IBEC and UB scientists achieve first-ever catalysis of a chemical reaction using an electric field

Researchers at the Institute for Bioengineering of Catalonia (IBEC), the University of Barcelona (UB) and two universities in Australia have introduced a new way of catalysing-speeding up- chemical reactions by applying an electric field between the reacting molecules. This opens the door for the fabrication of of chemical compounds, used in pharmaceutical products and materials, in a fast and cheaper way, and could revolutionise the way we produce chemicals for daily life applications.


Being able to catalyse chemical reactions is essential, as it speeds up the reaction and thus makes it more proliferate – and therefore cheaper to use – in its many applications. Electrostatic catalysis (the use of electric fields) is the least developed form of catalysis in synthetic chemistry, because electrostatic effects are strongly directional. The researchers in Spain and Australia overcame this by using state-of-the-art single molecule techniques that are based on scanning tunnelling microscopy (STM).

“Theory suggested that many chemical reactions – and not just redox (electron transferring) reactions, as is often thought – might be catalysed by applying an electric field,” says Ismael Díez-Pérez, assistant professor at the UB and senior researcher at IBEC, who led the study published in Nature today. “We’ve provided experimental evidence for this for the first time.” 

This novel nano-chemical synthesis approach involves joining individual molecules to create new molecular backbones just like snapping “Legos” together, and might lead us to more efficient methods for the synthesis of challenging chemical compounds.
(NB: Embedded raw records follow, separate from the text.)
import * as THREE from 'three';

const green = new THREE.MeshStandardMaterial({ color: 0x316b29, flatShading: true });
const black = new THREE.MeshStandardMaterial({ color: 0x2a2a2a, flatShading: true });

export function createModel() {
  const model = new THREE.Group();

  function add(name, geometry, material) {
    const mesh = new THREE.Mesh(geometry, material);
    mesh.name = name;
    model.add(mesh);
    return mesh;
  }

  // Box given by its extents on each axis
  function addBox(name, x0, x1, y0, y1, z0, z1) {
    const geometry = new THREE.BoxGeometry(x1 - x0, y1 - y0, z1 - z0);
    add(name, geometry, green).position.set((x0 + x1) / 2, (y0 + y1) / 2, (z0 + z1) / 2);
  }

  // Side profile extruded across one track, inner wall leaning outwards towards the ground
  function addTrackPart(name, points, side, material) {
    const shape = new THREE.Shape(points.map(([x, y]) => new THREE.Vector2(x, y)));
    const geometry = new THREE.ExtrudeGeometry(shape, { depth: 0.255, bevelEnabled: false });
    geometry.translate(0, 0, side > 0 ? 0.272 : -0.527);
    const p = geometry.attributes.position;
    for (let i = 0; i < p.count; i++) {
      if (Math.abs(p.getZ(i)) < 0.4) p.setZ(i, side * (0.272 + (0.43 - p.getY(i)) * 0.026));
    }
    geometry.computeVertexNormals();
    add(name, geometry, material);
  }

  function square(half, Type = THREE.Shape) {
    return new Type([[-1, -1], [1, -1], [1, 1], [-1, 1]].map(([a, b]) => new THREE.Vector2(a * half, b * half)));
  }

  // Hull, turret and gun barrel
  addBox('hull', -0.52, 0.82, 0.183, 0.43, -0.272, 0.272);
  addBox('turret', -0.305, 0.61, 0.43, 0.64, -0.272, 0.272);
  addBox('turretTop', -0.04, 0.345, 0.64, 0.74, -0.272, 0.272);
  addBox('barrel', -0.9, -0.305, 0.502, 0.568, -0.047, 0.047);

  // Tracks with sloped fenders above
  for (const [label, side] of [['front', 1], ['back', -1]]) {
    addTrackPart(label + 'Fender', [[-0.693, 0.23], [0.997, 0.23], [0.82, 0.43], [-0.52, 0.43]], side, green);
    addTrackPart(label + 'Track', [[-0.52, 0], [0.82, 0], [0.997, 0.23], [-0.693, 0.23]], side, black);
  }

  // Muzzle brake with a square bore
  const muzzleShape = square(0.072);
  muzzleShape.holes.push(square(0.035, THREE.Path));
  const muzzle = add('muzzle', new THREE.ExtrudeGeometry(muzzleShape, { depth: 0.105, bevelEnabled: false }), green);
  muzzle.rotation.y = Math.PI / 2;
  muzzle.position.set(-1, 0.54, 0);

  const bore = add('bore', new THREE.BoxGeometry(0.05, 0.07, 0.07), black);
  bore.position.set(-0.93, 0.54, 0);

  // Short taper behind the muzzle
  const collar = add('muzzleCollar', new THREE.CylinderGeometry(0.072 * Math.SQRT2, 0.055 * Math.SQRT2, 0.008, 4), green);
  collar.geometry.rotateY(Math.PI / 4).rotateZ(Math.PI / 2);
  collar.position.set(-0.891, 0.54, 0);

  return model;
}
“Using external electric fields as the ‘catalyst’ in this way means that the synthesis of molecules that otherwise might not occur in a feasible way in laboratories or large industrial facilities can be achieved”, adds Nadim Darwish, a Marie Curie Research Fellow at IBEC and UB. “This opens the door for future chemical technology.”
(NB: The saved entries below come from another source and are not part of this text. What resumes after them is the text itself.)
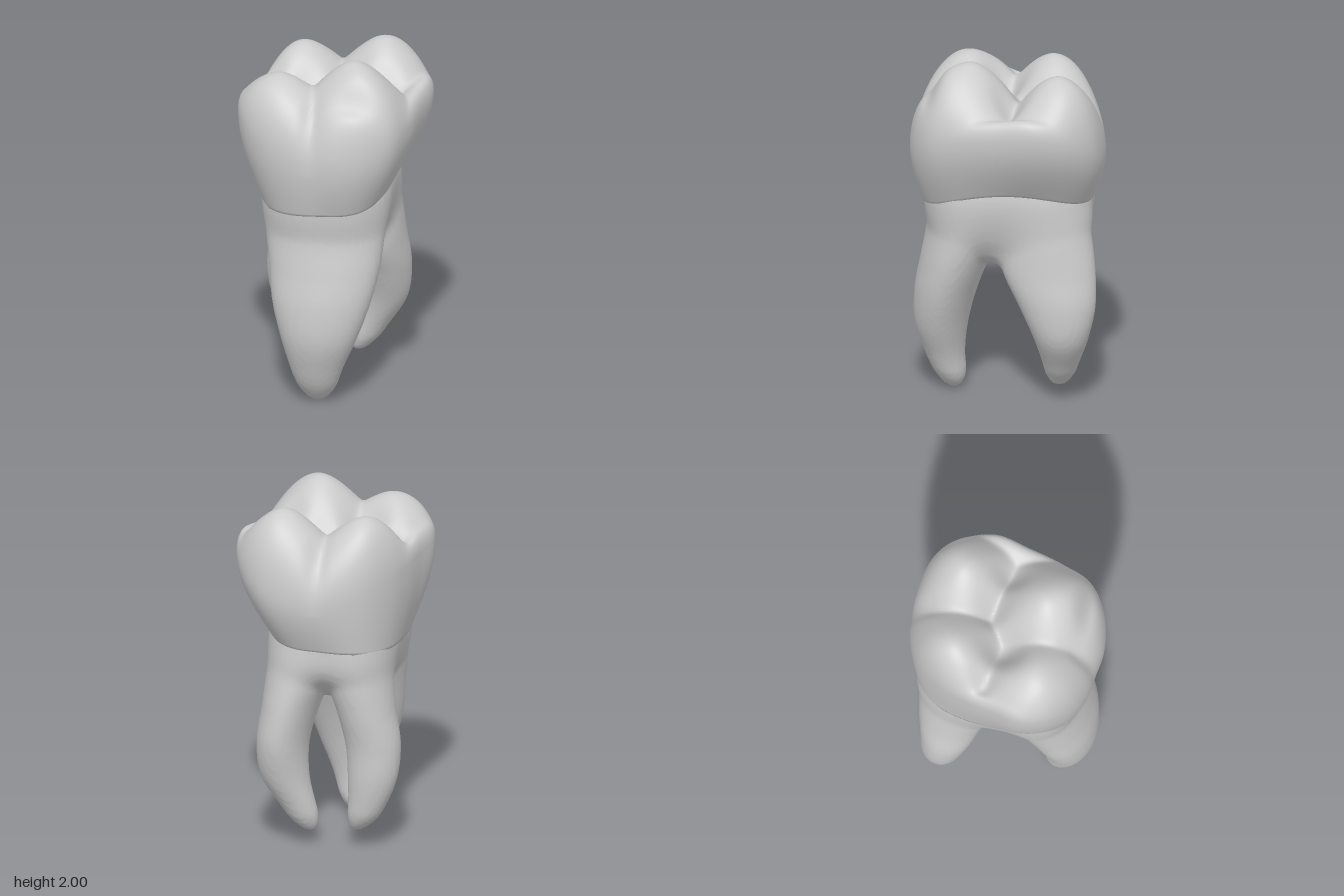
import * as THREE from 'three';

const { lerp, clamp } = THREE.MathUtils;
const material = new THREE.MeshStandardMaterial({ color: 0xcccccc });

// ---------- Crown ----------
// Widest outline of the crown, as [x, z], counter-clockwise from above
const OUTLINE = [
  [0.52, -0.19], [0.456, -0.38], [0.325, -0.505], [0.135, -0.55], [-0.1, -0.526], [-0.275, -0.44],
  [-0.39, -0.29], [-0.45, -0.13], [-0.485, 0.03], [-0.52, 0.205], [-0.465, 0.35], [-0.333, 0.468],
  [-0.187, 0.523], [-0.04, 0.535], [0.09, 0.547], [0.25, 0.51], [0.383, 0.41], [0.456, 0.22], [0.494, 0.015],
];

// Cusps: x, z, peak height, slope
const CUSPS = [
  [0.14, 0.21, 2.0, 1.15],
  [-0.28, 0.25, 1.922, 0.8],
  [0.23, -0.3, 1.965, 1.1],
  [-0.24, -0.25, 1.935, 0.95],
];

// Pits along the middle groove: x, z, depth, width
const PITS = [[-0.16, 0.03, 0.1, 0.11], [0.06, -0.08, 0.05, 0.09], [0.27, -0.03, 0.06, 0.09], [-0.38, -0.04, 0.04, 0.07]];

const gauss = (d, w) => Math.exp(-(d * d) / (w * w));

// Chewing surface: rounded cones meeting in grooves, above a bowl with raised sides
function chewingHeight(x, z) {
  const k = 0.012, e = 0.12;
  let sum = Math.exp((1.63 + 0.85 * x * x) / k);
  for (const [cx, cz, peak, slope] of CUSPS) {
    const len = Math.hypot(cx, cz), dx = x - cx, dz = z - cz;
    let out = (dx * cx + dz * cz) / len;
    const side = (dx * cz - dz * cx) / len;
    if (out > 0) out *= 0.65; // outer slopes are gentler
    sum += Math.exp((peak - slope * (Math.sqrt(out * out + side * side + e * e) - e)) / k);
  }
  let h = k * Math.log(sum) - 0.07 * gauss(x - 0.19, 0.15) * gauss(z - 0.43, 0.055); // ledge on the front
  for (const [px, pz, depth, w] of PITS) h -= depth * gauss(Math.hypot(x - px, z - pz), w);
  return h;
}

function crownGeometry() {
  const SEG = 160, SIDE = 24, TOP = 64;
  const curve = new THREE.CatmullRomCurve3(OUTLINE.map(([x, z]) => new THREE.Vector3(x, 0, z)), true);
  const rim = curve.getSpacedPoints(SEG).slice(0, SEG);
  const pos = [], index = [];

  const add = (x, y, z) => {
    // grooves running down the front and back faces
    const g = z > 0 ? gauss(x + 0.07, 0.05) : gauss(x, 0.05);
    const depth = 0.025 * g * clamp((y - 1.42) / 0.35, 0, 1) * clamp((Math.abs(z) - 0.3) / 0.15, 0, 1);
    pos.push(x, y, z - Math.sign(z) * depth);
  };
  const equator = (p) => 1.48 + 0.75 * p.x * p.x;

  // Lip and flank, from the oval neck up to the widest line
  for (let i = -1; i <= SIDE; i++) {
    const v = Math.max(i, 0) / SIDE, bulge = Math.sin(v * Math.PI / 2);
    for (const p of rim) {
      const q = 2.7, size = (i < 0 ? 0.95 : 1) / (Math.abs(p.x / 0.375) ** q + Math.abs(p.z / 0.482) ** q) ** (1 / q);
      const nx = p.x * size - 0.023, nz = p.z * size;
      const arch = nx > 0 ? 0.3 * nx * (1 - (nz / 0.49) ** 2) : 0.05 * nx;
      const neckY = 1.18 + arch - 0.03 * nz;
      add(lerp(nx, p.x, bulge), lerp(neckY, equator(p), v) + (i < 0 ? 0.01 : 0), lerp(nz, p.z, bulge));
    }
  }
  // Shoulder and chewing surface, from the widest line to the middle
  for (let i = 1; i <= TOP; i++) {
    const r = Math.cos((i / TOP) * Math.PI / 2);
    const rise = Math.sqrt(1 - r ** 8);
    for (const p of rim) {
      const x = p.x * r, z = p.z * r;
      add(x, lerp(equator(p), chewingHeight(x, z), rise), z);
    }
  }
  const rings = pos.length / 3 / SEG;
  for (let i = 0; i < rings - 1; i++) {
    for (let j = 0; j < SEG; j++) {
      const a = i * SEG + j, b = i * SEG + (j + 1) % SEG;
      index.push(a, b, b + SEG, a, b + SEG, a + SEG);
    }
  }
  return build(pos, index);
}

// ---------- Roots ----------
// Cross-sections every 0.2 upwards from start: centre x, centre z, radius x, radius z
const ROOTS = [
  { // front root
    start: 0, tip: 0, power: 2, rows: [
      [-0.05, 0.31, 0.09, 0.08], [-0.05, 0.36, 0.145, 0.11], [-0.035, 0.38, 0.215, 0.15], [-0.025, 0.355, 0.275, 0.175],
      [-0.015, 0.3, 0.312, 0.195], [-0.02, 0.24, 0.335, 0.22], [-0.023, 0.21, 0.34, 0.245], [-0.02, 0.2, 0.3, 0.22]],
  },
  { // back root on the +x side
    start: 0, tip: 0.07, power: 2, rows: [
      [0.05, -0.28, 0.06, 0.06], [0.13, -0.3, 0.095, 0.095], [0.215, -0.31, 0.135, 0.152], [0.23, -0.29, 0.145, 0.215],
      [0.195, -0.24, 0.16, 0.262], [0.145, -0.21, 0.19, 0.265], [0.11, -0.18, 0.2, 0.26], [0.1, -0.17, 0.16, 0.2]],
  },
  { // back root on the -x side
    start: 0, tip: 0.1, power: 2, rows: [
      [-0.15, -0.29, 0.06, 0.06], [-0.235, -0.3, 0.095, 0.085], [-0.28, -0.29, 0.137, 0.12], [-0.28, -0.265, 0.155, 0.15],
      [-0.235, -0.245, 0.165, 0.19], [-0.185, -0.21, 0.19, 0.235], [-0.155, -0.18, 0.2, 0.255], [-0.15, -0.17, 0.16, 0.2]],
  },
  { // trunk joining the three
    start: 0.8, tip: 0.77, power: 2.7, rows: [
      [-0.02, 0.02, 0.22, 0.12], [-0.025, -0.01, 0.325, 0.41], [-0.023, 0, 0.365, 0.465], [-0.02, 0, 0.34, 0.43]],
  },
];

// Smooth interpolation of the cross-section rows at height y, and the gap below the tip
function section({ start, tip, rows }, y) {
  const last = rows.length - 1, t = clamp((y - start) / 0.2, 0, last);
  const i = Math.min(Math.floor(t), last - 1), f = t - i;
  const row = (n) => rows[clamp(n, 0, last)];
  const s = rows[0].map((_, c) => {
    const a = row(i - 1)[c], b = row(i)[c], d = row(i + 1)[c], e = row(i + 2)[c];
    return b + 0.5 * f * (d - a + f * (2 * a - 5 * b + 4 * d - e + f * (3 * (b - d) + e - a)));
  });
  const h = clamp((y - tip) / 0.13, 0, 1); // rounded end
  const cap = Math.max(Math.sqrt(1 - (1 - h) ** 2), 0.01);
  return [s[0], s[1], s[2] * cap, s[3] * cap, Math.max(tip - y, 0)];
}

// Blended distance to all roots, given their sections at one height
function rootField(x, z, sections) {
  let d = 1;
  sections.forEach(([cx, cz, rx, rz, gap], n) => {
    const p = ROOTS[n].power;
    const norm = (Math.abs((x - cx) / rx) ** p + Math.abs((z - cz) / rz) ** p) ** (1 / p);
    const e = (norm - 1) * Math.min(rx, rz) + gap, k = 0.06;
    const h = Math.max(k - Math.abs(d - e), 0) / k;
    d = Math.min(d, e) - h * h * k / 4;
  });
  return d;
}

// Skin the field on a regular grid: one vertex per crossed cell, one quad per crossed edge
function rootsGeometry() {
  const S = 0.02, min = [-0.56, -0.05, -0.6], N = [54, 70, 60];
  const stride = [1, N[0], N[0] * N[1]];
  const field = new Float32Array(N[0] * N[1] * N[2]);
  for (let j = 0; j < N[1]; j++) {
    const sections = ROOTS.map((r) => section(r, min[1] + j * S));
    for (let k = 0; k < N[2]; k++) for (let i = 0; i < N[0]; i++)
      field[i + j * stride[1] + k * stride[2]] = rootField(min[0] + i * S, min[2] + k * S, sections);
  }
  const pos = [], index = [], cell = new Int32Array(field.length).fill(-1);
  const eachCell = (fn) => {
    for (let k = 0; k < N[2] - 1; k++) for (let j = 0; j < N[1] - 1; j++) for (let i = 0; i < N[0] - 1; i++)
      fn([i, j, k], i + j * stride[1] + k * stride[2]);
  };
  eachCell((at, id) => {
    const sum = [0, 0, 0];
    let hits = 0;
    for (let a = 0; a < 3; a++) for (let m = 0; m < 4; m++) {
      const b = (a + 1) % 3, c = (a + 2) % 3, ob = m & 1, oc = m >> 1;
      const p = id + ob * stride[b] + oc * stride[c];
      const f0 = field[p], f1 = field[p + stride[a]];
      if ((f0 < 0) === (f1 < 0)) continue;
      sum[a] += f0 / (f0 - f1); sum[b] += ob; sum[c] += oc;
      hits++;
    }
    if (!hits) return;
    cell[id] = pos.length / 3;
    pos.push(...at.map((n, a) => min[a] + (n + sum[a] / hits) * S));
  });
  eachCell((at, id) => {
    for (let a = 0; a < 3; a++) {
      const b = (a + 1) % 3, c = (a + 2) % 3;
      const inside = field[id] < 0;
      if (inside === field[id + stride[a]] < 0 || !at[b] || !at[c]) continue;
      const q = [id - stride[b] - stride[c], id - stride[c], id, id - stride[b]].map((n) => cell[n]);
      if (!inside) q.reverse();
      index.push(q[0], q[1], q[2], q[0], q[2], q[3]);
    }
  });
  return build(pos, index);
}

function build(pos, index) {
  const g = new THREE.BufferGeometry();
  g.setAttribute('position', new THREE.Float32BufferAttribute(pos, 3));
  g.setIndex(index);
  g.computeVertexNormals();
  return g;
}

export function createModel() {
  const tooth = new THREE.Group();
  tooth.name = 'molarTooth';
  for (const [name, geometry] of [['crown', crownGeometry()], ['roots', rootsGeometry()]]) {
    const mesh = new THREE.Mesh(geometry, material);
    mesh.name = name;
    tooth.add(mesh);
  }
  return tooth;
}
• Reference article:
Albert C. Aragonès, Naomi L. Haworth, Nadim Darwish, Simone Ciampi, Nathaniel J. Bloomfield, Gordon G. Wallace, Ismael Díez-Pérez & Michelle L. Coote. Electrostatic catalysis of a Diels–Alder reaction. Nature, març de 2016. Doi:10.1038/nature16989